# TASK TO CARRY OUT:
Please repeat each line below exactly, with no images in the copy.
----
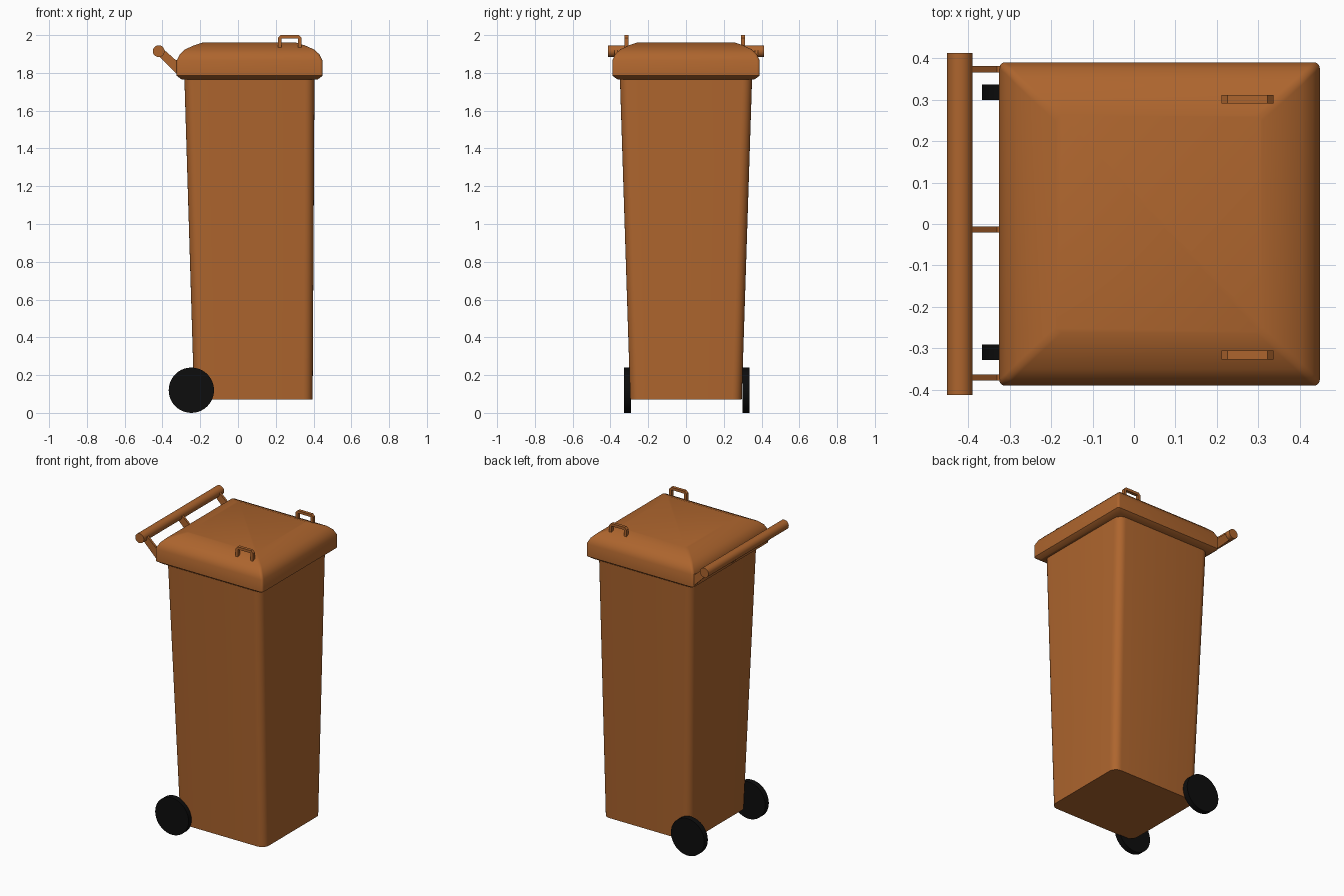
import bpy, bmesh, math

if "Cube" in bpy.data.objects:
    bpy.data.objects.remove(bpy.data.objects["Cube"])


def material(name, color):
    m = bpy.data.materials.new(name)
    m.diffuse_color = color
    m.use_nodes = True
    m.node_tree.nodes["Principled BSDF"].inputs["Base Color"].default_value = m.diffuse_color
    return m


BROWN = material("orange_brown", (0.42, 0.13, 0.027, 1))
BLACK = material("black_rubber", (0.004, 0.004, 0.004, 1))


def finish(name, bm, mat, angle=35):
    bmesh.ops.recalc_face_normals(bm, faces=bm.faces)
    mesh = bpy.data.meshes.new(name)
    bm.to_mesh(mesh)
    bm.free()
    mesh.materials.append(mat)
    ob = bpy.data.objects.new(name, mesh)
    bpy.context.collection.objects.link(ob)
    bpy.ops.object.select_all(action='DESELECT')
    ob.select_set(True)
    bpy.context.view_layer.objects.active = ob
    bpy.ops.object.shade_smooth_by_angle(angle=math.radians(angle))
    return ob


def rounded_ring(bm, x0, x1, hy, z, r, seg=6):
    ring = []
    corners = [(x1 - r, hy - r), (x0 + r, hy - r), (x0 + r, r - hy), (x1 - r, r - hy)]
    for i, (cx, cy) in enumerate(corners):
        for k in range(seg + 1):
            a = math.pi / 2 * (i + k / seg)
            ring.append(bm.verts.new((cx + r * math.cos(a), cy + r * math.sin(a), z)))
    return ring


def loft(name, sections, mat, angle=35):
    bm = bmesh.new()
    rings = [rounded_ring(bm, *s) for s in sections]
    for a, b in zip(rings, rings[1:]):
        for i in range(len(a)):
            j = (i + 1) % len(a)
            bm.faces.new((a[i], a[j], b[j], b[i]))
    bm.faces.new(rings[0])
    bm.faces.new(rings[-1])
    return finish(name, bm, mat, angle)


def plate(name, outline, y, width, mat):
    """Extrude an (x, z) outline along y, centred on y."""
    bm = bmesh.new()
    face = bm.faces.new([bm.verts.new((x, y - width / 2, z)) for x, z in outline])
    ext = bmesh.ops.extrude_face_region(bm, geom=[face])
    moved = [g for g in ext["geom"] if isinstance(g, bmesh.types.BMVert)]
    bmesh.ops.translate(bm, verts=moved, vec=(0, width, 0))
    return finish(name, bm, mat)


def circle(cx, cz, r, n):
    return [(cx + r * math.cos(2 * math.pi * i / n), cz + r * math.sin(2 * math.pi * i / n))
            for i in range(n)]


# Tapered bin body with rounded corners: x0, x1, half depth, z, radius
loft("bin_body", [(-0.232, 0.395, 0.295, 0.07, 0.05),
                  (-0.284, 0.405, 0.35, 1.775, 0.05)], BROWN)

# Lid with flared rim and stepped dome
loft("lid", [(-0.298, 0.422, 0.362, 1.765, 0.015),
             (-0.325, 0.448, 0.39, 1.785, 0.015),
             (-0.325, 0.448, 0.39, 1.865, 0.015),
             (-0.308, 0.431, 0.376, 1.898, 0.015),
             (-0.283, 0.405, 0.35, 1.923, 0.015),
             (-0.235, 0.355, 0.305, 1.945, 0.015),
             (-0.188, 0.308, 0.262, 1.96, 0.015)], BROWN, 45)

# Rear push bar and its three brackets
plate("push_bar", circle(-0.42, 1.915, 0.031, 32), 0, 0.825, BROWN)
bracket = [(-0.43, 1.90), (-0.32, 1.79), (-0.30, 1.79), (-0.30, 1.865),
           (-0.33, 1.868), (-0.40, 1.93)]
for side, y in (("left", -0.37), ("middle", -0.013), ("right", 0.373)):
    plate("bar_bracket_" + side, bracket, y, 0.015, BROWN)

# Small grip loops on the lid, and wheels
loop = [(0.211, 1.92), (0.211, 1.985), (0.225, 2.0), (0.322, 2.0), (0.336, 1.985),
        (0.336, 1.91), (0.318, 1.91), (0.318, 1.983), (0.229, 1.983), (0.229, 1.92)]
for side, y_grip, y_wheel in (("left", -0.316, -0.309), ("right", 0.301, 0.318)):
    plate("lid_grip_" + side, loop, y_grip, 0.021, BROWN)
    plate("wheel_" + side, circle(-0.247, 0.12, 0.12, 40), y_wheel, 0.037, BLACK)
----
# EXERCISE RESULT:
import bpy, bmesh, math

if "Cube" in bpy.data.objects:
    bpy.data.objects.remove(bpy.data.objects["Cube"])


def material(name, color):
    m = bpy.data.materials.new(name)
    m.diffuse_color = color
    m.use_nodes = True
    m.node_tree.nodes["Principled BSDF"].inputs["Base Color"].default_value = m.diffuse_color
    return m


BROWN = material("orange_brown", (0.42, 0.13, 0.027, 1))
BLACK = material("black_rubber", (0.004, 0.004, 0.004, 1))


def finish(name, bm, mat, angle=35):
    bmesh.ops.recalc_face_normals(bm, faces=bm.faces)
    mesh = bpy.data.meshes.new(name)
    bm.to_mesh(mesh)
    bm.free()
    mesh.materials.append(mat)
    ob = bpy.data.objects.new(name, mesh)
    bpy.context.collection.objects.link(ob)
    bpy.ops.object.select_all(action='DESELECT')
    ob.select_set(True)
    bpy.context.view_layer.objects.active = ob
    bpy.ops.object.shade_smooth_by_angle(angle=math.radians(angle))
    return ob


def rounded_ring(bm, x0, x1, hy, z, r, seg=6):
    ring = []
    corners = [(x1 - r, hy - r), (x0 + r, hy - r), (x0 + r, r - hy), (x1 - r, r - hy)]
    for i, (cx, cy) in enumerate(corners):
        for k in range(seg + 1):
            a = math.pi / 2 * (i + k / seg)
            ring.append(bm.verts.new((cx + r * math.cos(a), cy + r * math.sin(a), z)))
    return ring


def loft(name, sections, mat, angle=35):
    bm = bmesh.new()
    rings = [rounded_ring(bm, *s) for s in sections]
    for a, b in zip(rings, rings[1:]):
        for i in range(len(a)):
            j = (i + 1) % len(a)
            bm.faces.new((a[i], a[j], b[j], b[i]))
    bm.faces.new(rings[0])
    bm.faces.new(rings[-1])
    return finish(name, bm, mat, angle)


def plate(name, outline, y, width, mat):
    """Extrude an (x, z) outline along y, centred on y."""
    bm = bmesh.new()
    face = bm.faces.new([bm.verts.new((x, y - width / 2, z)) for x, z in outline])
    ext = bmesh.ops.extrude_face_region(bm, geom=[face])
    moved = [g for g in ext["geom"] if isinstance(g, bmesh.types.BMVert)]
    bmesh.ops.translate(bm, verts=moved, vec=(0, width, 0))
    return finish(name, bm, mat)


def circle(cx, cz, r, n):
    return [(cx + r * math.cos(2 * math.pi * i / n), cz + r * math.sin(2 * math.pi * i / n))
            for i in range(n)]


# Tapered bin body with rounded corners: x0, x1, half depth, z, radius
loft("bin_body", [(-0.232, 0.395, 0.295, 0.07, 0.05),
                  (-0.284, 0.405, 0.35, 1.775, 0.05)], BROWN)

# Lid with flared rim and stepped dome
loft("lid", [(-0.298, 0.422, 0.362, 1.765, 0.015),
             (-0.325, 0.448, 0.39, 1.785, 0.015),
             (-0.325, 0.448, 0.39, 1.865, 0.015),
             (-0.308, 0.431, 0.376, 1.898, 0.015),
             (-0.283, 0.405, 0.35, 1.923, 0.015),
             (-0.235, 0.355, 0.305, 1.945, 0.015),
             (-0.188, 0.308, 0.262, 1.96, 0.015)], BROWN, 45)

# Rear push bar and its three brackets
plate("push_bar", circle(-0.42, 1.915, 0.031, 32), 0, 0.825, BROWN)
bracket = [(-0.43, 1.90), (-0.32, 1.79), (-0.30, 1.79), (-0.30, 1.865),
           (-0.33, 1.868), (-0.40, 1.93)]
for side, y in (("left", -0.37), ("middle", -0.013), ("right", 0.373)):
    plate("bar_bracket_" + side, bracket, y, 0.015, BROWN)

# Small grip loops on the lid, and wheels
loop = [(0.211, 1.92), (0.211, 1.985), (0.225, 2.0), (0.322, 2.0), (0.336, 1.985),
        (0.336, 1.91), (0.318, 1.91), (0.318, 1.983), (0.229, 1.983), (0.229, 1.92)]
for side, y_grip, y_wheel in (("left", -0.316, -0.309), ("right", 0.301, 0.318)):
    plate("lid_grip_" + side, loop, y_grip, 0.021, BROWN)
    plate("wheel_" + side, circle(-0.247, 0.12, 0.12, 40), y_wheel, 0.037, BLACK)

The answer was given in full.